The event had more than 70 Iraqi vendors displaying their business capabilities to Servicemembers and civilians. The businesses offered services such as cleaning, laundry and maintenance. Other businesses offered construction, gravel and general supplies.
"I was expecting a few vendors," Air Force Master Sgt. Allen Matthews, lodging section chief, 447 Expeditionary Force Support said. "To my amazement it was above my expectations. All vendors were very professional in how they offered to show their products to someone as a customer."
The JRCC has a system called the Joint Contingency Contracting System where Iraqi vendors register online to begin the process of gaining business opportunities with government venues. Vendors are trained through conferences, e-mails, face-to-face contact and phone calls on how to conduct business.
They are then given advisement on how to begin their business. They are assisted through translators and liaisons. Coordination is important to proactively solve any problems with both parties. Ensuring legitimate businesses with the proper registration is the final method put into affect.
"I do think positive results will come out of this," said Smoot. "It was really helpful for the VRCC to see new vendors. Many units came to me and said that they had made contact with new vendors who provided the same services with better prices."
The JRCC is planning a similar event for the Women-Owned Business Program to fight poverty and provide business and economic education to sustain livelihood and communities.
As each customer gazed upon a pamphlet put together by the Iraqi businesswoman she smiled up at them trying her best to accurately answer each individual's questions.
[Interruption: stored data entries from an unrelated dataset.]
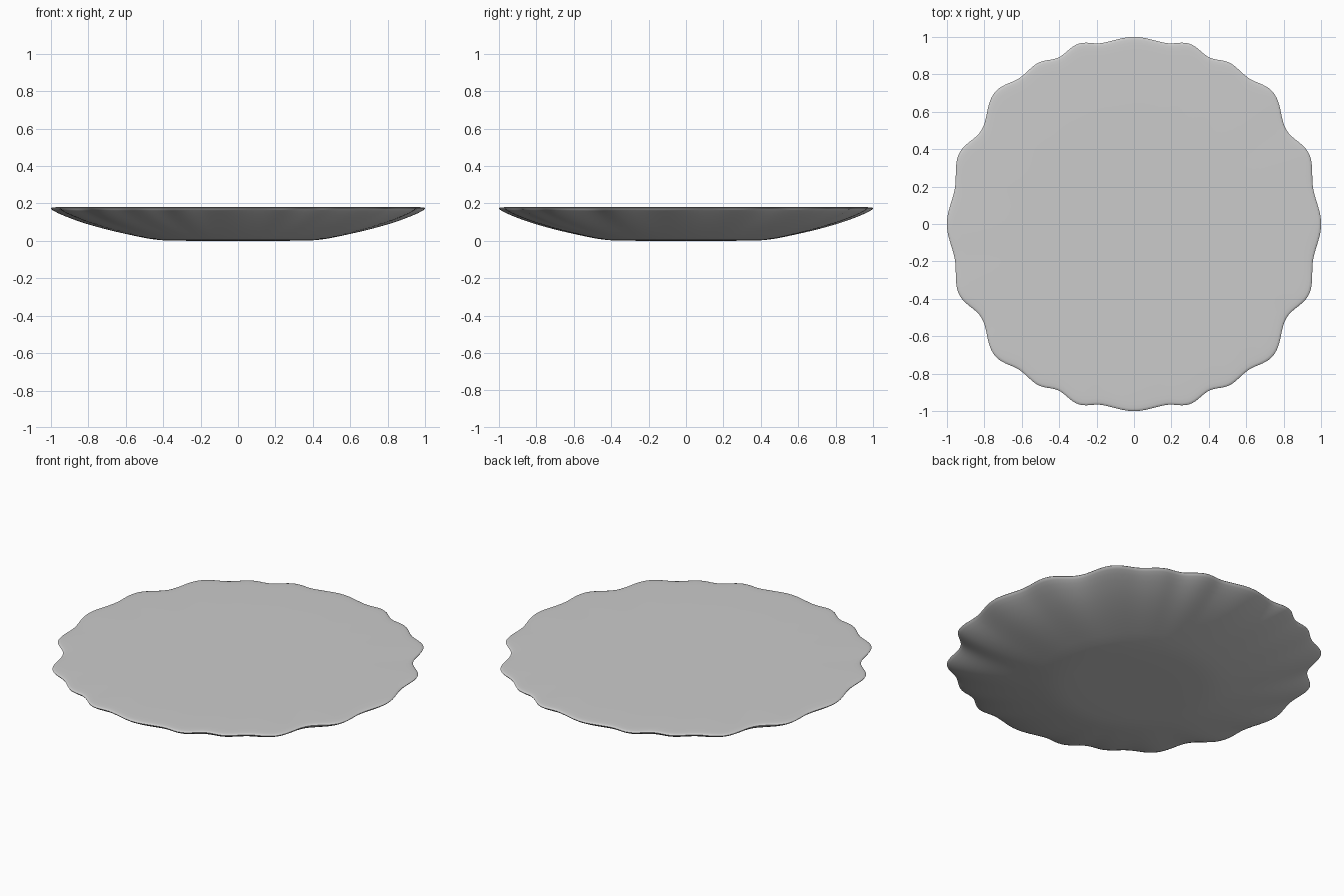
import bpy, bmesh, math

if "Cube" in bpy.data.objects:
    bpy.data.objects.remove(bpy.data.objects["Cube"])

N = 320  # points around the rim

# One quarter of the scalloped outline: (angle in degrees, radius) at each lobe and valley
KEYS = [(0, 1.0), (11, .976), (21.5, 1.008), (31.5, .957), (44, 1.024), (52.5, .991),
        (59, 1.002), (65.5, .977), (73, 1.008), (80, .982), (90, 1.0)]


def outline(deg):
    """Rim radius, mirrored into all four quarters."""
    a = deg % 180
    a = min(a, 180 - a)
    for (a0, r0), (a1, r1) in zip(KEYS, KEYS[1:]):
        if a <= a1:
            t = (a - a0) / (a1 - a0)
            return r0 + (r1 - r0) * (1 - math.cos(math.pi * t)) / 2
    return 1.0


# Profile from underside centre, out round the rim, to the flat top: (radius, height)
PROFILE = [(.2, 0), (.36, .001), (.42, .004), (.48, .012), (.54, .024), (.6, .037),
           (.67, .053), (.74, .071), (.81, .091), (.87, .111), (.92, .130), (.96, .147),
           (.985, .160), (.997, .168), (1.0, .173), (.996, .177), (.985, .179),
           (.965, .180), (.93, .181), (.6, .181), (.2, .181)]

bm = bmesh.new()
rings = []
for s, z in PROFILE:
    # flutes fade out towards the foot
    fade = max(0, (s - .4) / .6) ** 1.8
    ring = []
    for i in range(N):
        deg = 360 * i / N
        r = s * (1 + (outline(deg) - 1) * fade)
        a = math.radians(deg)
        ring.append(bm.verts.new((r * math.cos(a), r * math.sin(a), z)))
    rings.append(ring)
for lo, hi in zip(rings, rings[1:]):
    for i in range(N):
        j = (i + 1) % N
        bm.faces.new((lo[i], lo[j], hi[j], hi[i]))
bm.faces.new(rings[0][::-1])   # foot
bm.faces.new(rings[-1])        # flat top
bmesh.ops.recalc_face_normals(bm, faces=bm.faces)

mesh = bpy.data.meshes.new("scalloped_plate")
bm.to_mesh(mesh)
bm.free()
plate = bpy.data.objects.new("scalloped_plate", mesh)
bpy.context.collection.objects.link(plate)
bpy.context.view_layer.objects.active = plate
plate.select_set(True)
bpy.ops.object.shade_smooth_by_angle(angle=math.radians(50))
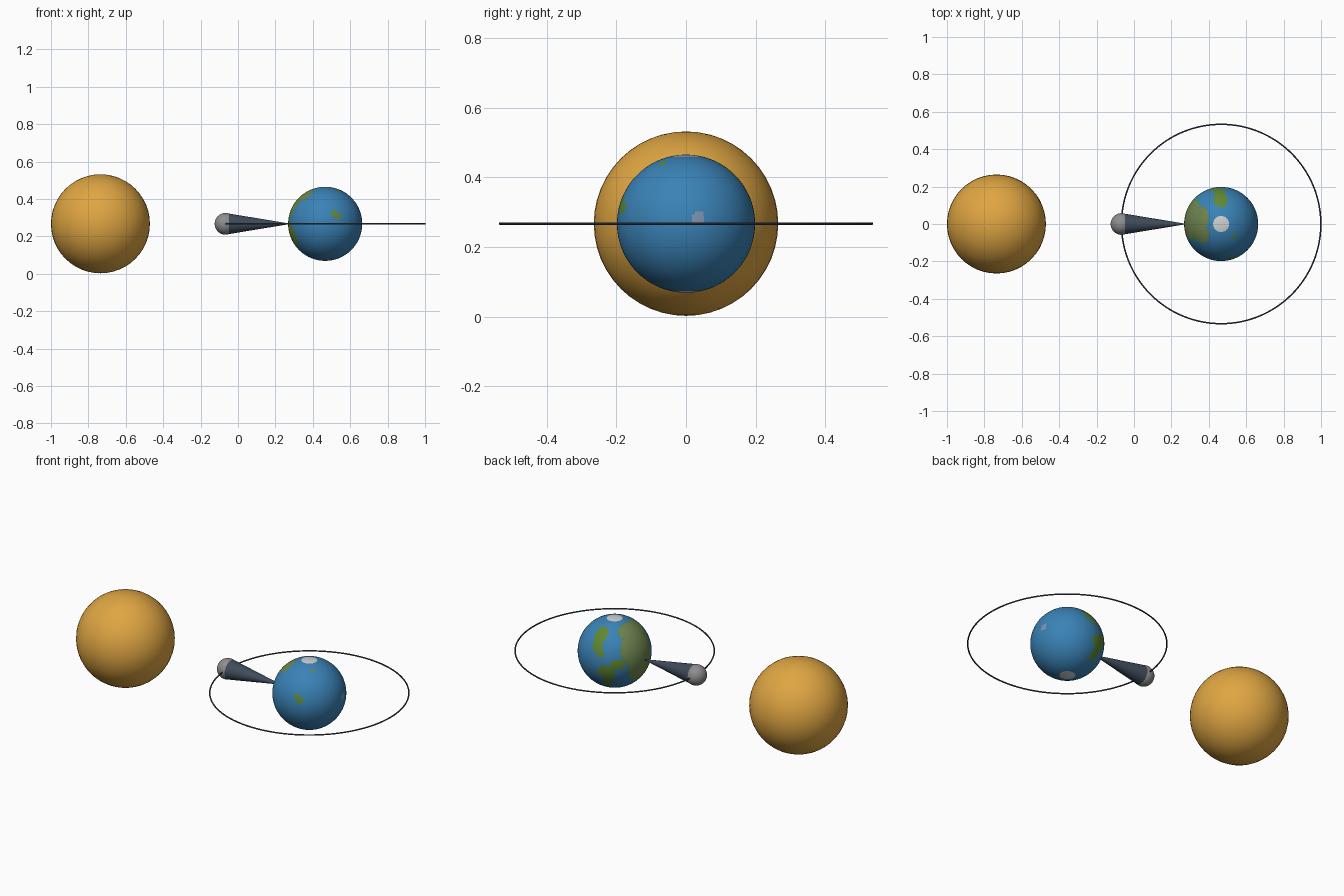
import bpy, math
from mathutils import Vector, noise

if "Cube" in bpy.data.objects:
    bpy.data.objects.remove(bpy.data.objects["Cube"])

Z = 0.267
EARTH = Vector((0.466, 0, Z))
EARTH_R = 0.198
ORBIT_R = 0.533


def mat(name, rgb):
    m = bpy.data.materials.new(name)
    m.diffuse_color = (*rgb, 1)
    m.use_nodes = True
    m.node_tree.nodes["Principled BSDF"].inputs["Base Color"].default_value = m.diffuse_color
    return m


amber = mat("amber", (0.74, 0.38, 0.055))
ocean = mat("ocean_blue", (0.042, 0.225, 0.47))
green = mat("land_green", (0.115, 0.245, 0.032))
olive = mat("dry_olive", (0.16, 0.235, 0.08))
ice = mat("ice_white", (0.62, 0.64, 0.65))
haze = mat("pale_spot", (0.20, 0.30, 0.44))
grey = mat("moon_grey", (0.27, 0.27, 0.28))
slate = mat("slate", (0.05, 0.072, 0.105))


def finish(name, *mats):
    ob = bpy.context.object
    ob.name = name
    for m in mats:
        ob.data.materials.append(m)
    bpy.ops.object.shade_smooth_by_angle(angle=math.radians(35))
    return ob


def ball(name, loc, r, seg, *mats):
    bpy.ops.mesh.primitive_uv_sphere_add(segments=seg, ring_count=seg // 2,
                                         radius=r, location=loc)
    return finish(name, *mats)


# sun and moon
ball("sun", (-0.7355, 0, Z), 0.2645, 48, amber)
moon_x = EARTH.x - ORBIT_R
ball("moon", (moon_x, 0, Z), 0.058, 32, grey)

# shadow cone from the moon to the planet
tip = EARTH.x - EARTH_R + 0.004
bpy.ops.mesh.primitive_cone_add(vertices=32, radius1=0.0578, radius2=0.002,
                                depth=tip - moon_x,
                                location=((tip + moon_x) / 2, 0, Z),
                                rotation=(0, math.pi / 2, 0))
finish("shadow_cone", slate)

# orbit ring
bpy.ops.mesh.primitive_torus_add(major_segments=128, minor_segments=8,
                                 major_radius=ORBIT_R, minor_radius=0.004,
                                 location=EARTH)
finish("orbit_ring", slate)

# planet: land patches as (longitude, latitude, half width, half height) ellipses
planet = ball("planet", EARTH, EARTH_R, 144, ocean, green, olive, ice, haze)
GREEN = [(92, 50, 17, 14), (92, 33, 10, 14), (101, 18, 8, 7),
         (112, -12, 15, 14), (112, -32, 10, 14), (128, 2, 14, 8),
         (200, -20, 14, 17), (198, 33, 12, 14),
         (290, 12, 7, 5), (284, 17, 4, 5), (315, 61, 7, 3)]
OLIVE = [(172, 28, 32, 26), (172, -8, 24, 28), (175, 52, 38, 15),
         (205, 52, 25, 12), (150, 20, 14, 12)]


def inside(patches, lon, lat, wob, grow=0):
    return any(((lon - a) / (w + grow)) ** 2 + ((lat - b) / (h + grow)) ** 2 < 1 + wob
               for a, b, w, h in patches)


for p in planet.data.polygons:
    d = p.center.normalized()
    lat = math.degrees(math.asin(d.z))
    lon = math.degrees(math.atan2(d.y, d.x)) % 360
    wob = 0.6 * noise.noise(d * 6)
    if abs(lat) > 76.5:
        p.material_index = 3
    elif d.angle(Vector((0.98, 0.18, 0.08))) < 0.1:
        p.material_index = 4
    elif inside(OLIVE, lon, lat, wob):
        p.material_index = 2
    elif inside(GREEN, lon, lat, wob) or inside(OLIVE, lon, lat, wob, 2):
        p.material_index = 1
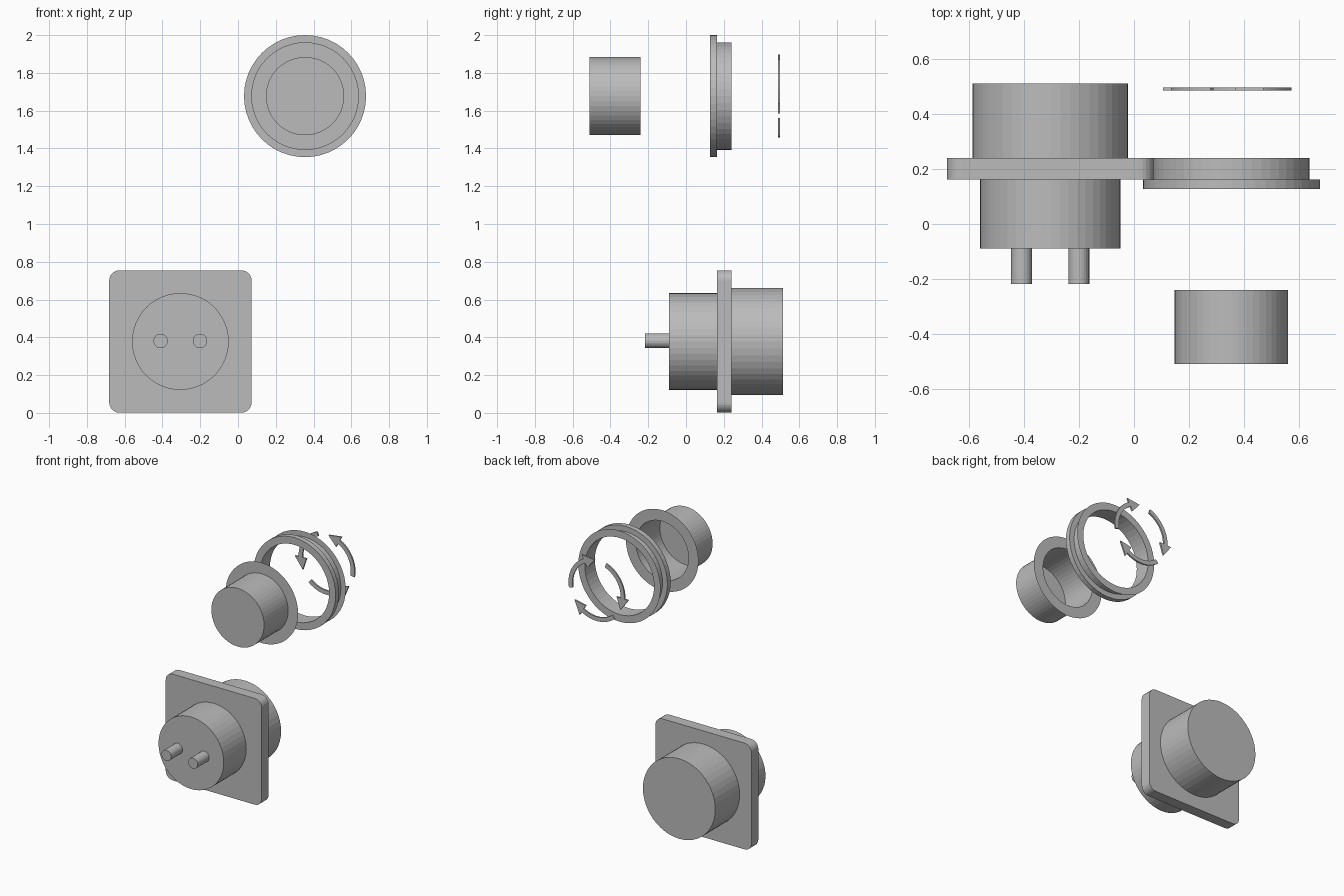
import bpy, bmesh
from math import sin, cos, tau, radians

cube = bpy.data.objects.get("Cube")
if cube:
    bpy.data.objects.remove(cube)

grey = bpy.data.materials.new("plain_grey")
grey.use_nodes = True
grey.diffuse_color = (0.5, 0.5, 0.5, 1)
grey.node_tree.nodes["Principled BSDF"].inputs["Base Color"].default_value = (0.5, 0.5, 0.5, 1)


def finish(name, bm):
    bmesh.ops.recalc_face_normals(bm, faces=bm.faces)
    mesh = bpy.data.meshes.new(name)
    bm.to_mesh(mesh)
    bm.free()
    mesh.materials.append(grey)
    obj = bpy.data.objects.new(name, mesh)
    bpy.context.collection.objects.link(obj)
    return obj


def lathe(name, centre, profile, caps=(), closed=False, sides=48):
    """Turn (radius, y) points about a y-parallel axis; caps lists the profile ends to fill."""
    bm = bmesh.new()
    cx, cz = centre
    rings = [[bm.verts.new((cx + r * cos(tau * i / sides), y, cz + r * sin(tau * i / sides)))
              for i in range(sides)] for r, y in profile]
    pairs = list(zip(rings, rings[1:]))
    if closed:
        pairs.append((rings[-1], rings[0]))
    for a, b in pairs:
        for i in range(sides):
            j = (i + 1) % sides
            bm.faces.new((a[i], a[j], b[j], b[i]))
    for end in caps:
        bm.faces.new(rings[end])
    return finish(name, bm)


def cylinder(name, centre, r, y0, y1, sides=48):
    return lathe(name, centre, [(r, y0), (r, y1)], (0, -1), sides=sides)


def extrude_outline(name, points, y0, y1):
    """Solid slab from an outline in the xz plane."""
    bm = bmesh.new()
    face = bm.faces.new([bm.verts.new((x, y0, z)) for x, z in points])
    new = bmesh.ops.extrude_face_region(bm, geom=[face])["geom"]
    bmesh.ops.translate(bm, vec=(0, y1 - y0, 0),
                        verts=[v for v in new if isinstance(v, bmesh.types.BMVert)])
    return finish(name, bm)


# Connector body: rounded square plate, two barrels and two pins
BODY = (-0.305, 0.378)
half, corner, steps = 0.377, 0.055, 6
outline = []
for k, (sx, sz) in enumerate([(1, 1), (-1, 1), (-1, -1), (1, -1)]):
    for s in range(steps + 1):
        a = tau / 4 * (k + s / steps)
        outline.append((BODY[0] + sx * (half - corner) + corner * cos(a),
                        BODY[1] + sz * (half - corner) + corner * sin(a)))
extrude_outline("mounting_plate", outline, 0.163, 0.24)
cylinder("front_barrel", BODY, 0.256, -0.09, 0.163)
cylinder("rear_barrel", BODY, 0.284, 0.24, 0.513)
for side, dx in (("right", -0.105), ("left", 0.104)):
    cylinder(side + "_pin", (BODY[0] + dx, BODY[1] + 0.003), 0.038, -0.218, -0.09, sides=24)

# Thin-walled cap with a flat brim, open at the back
CAP = (0.355, 1.677)
lathe("cap", CAP, [(0.207, -0.51), (0.207, -0.24), (0.285, -0.24)], caps=(0,))

# Locking ring with a thick front lip and a thin rear flange
lathe("locking_ring", CAP, [(0.272, 0.127), (0.323, 0.127), (0.323, 0.163),
                            (0.285, 0.163), (0.285, 0.24), (0.272, 0.24)], closed=True)
lathe("locking_ring_flange", CAP, [(0.272, 0.24), (0.323, 0.24)])

# Three curved arrows showing the turning direction
for n in range(3):
    turn = 120 * n
    arc = [-10 + 6 * i for i in range(13)]
    polar = [(0.22, a) for a in arc]
    polar += [(0.25, 62), (0.208, 86), (0.158, 62)]
    polar += [(0.19, a) for a in reversed(arc)]
    points = [(CAP[0] + r * cos(radians(a + turn)), CAP[1] + r * sin(radians(a + turn)))
              for r, a in polar]
    extrude_outline(f"turn_arrow_{n + 1}", points, 0.486, 0.497)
"There is nothing like serving in a foreign country and having direct contact with the people of that country in a positive way," Smoot said. "Planning the event was stressful, but the day of the event was so great. I was happy to feel a sincere connection with the people there."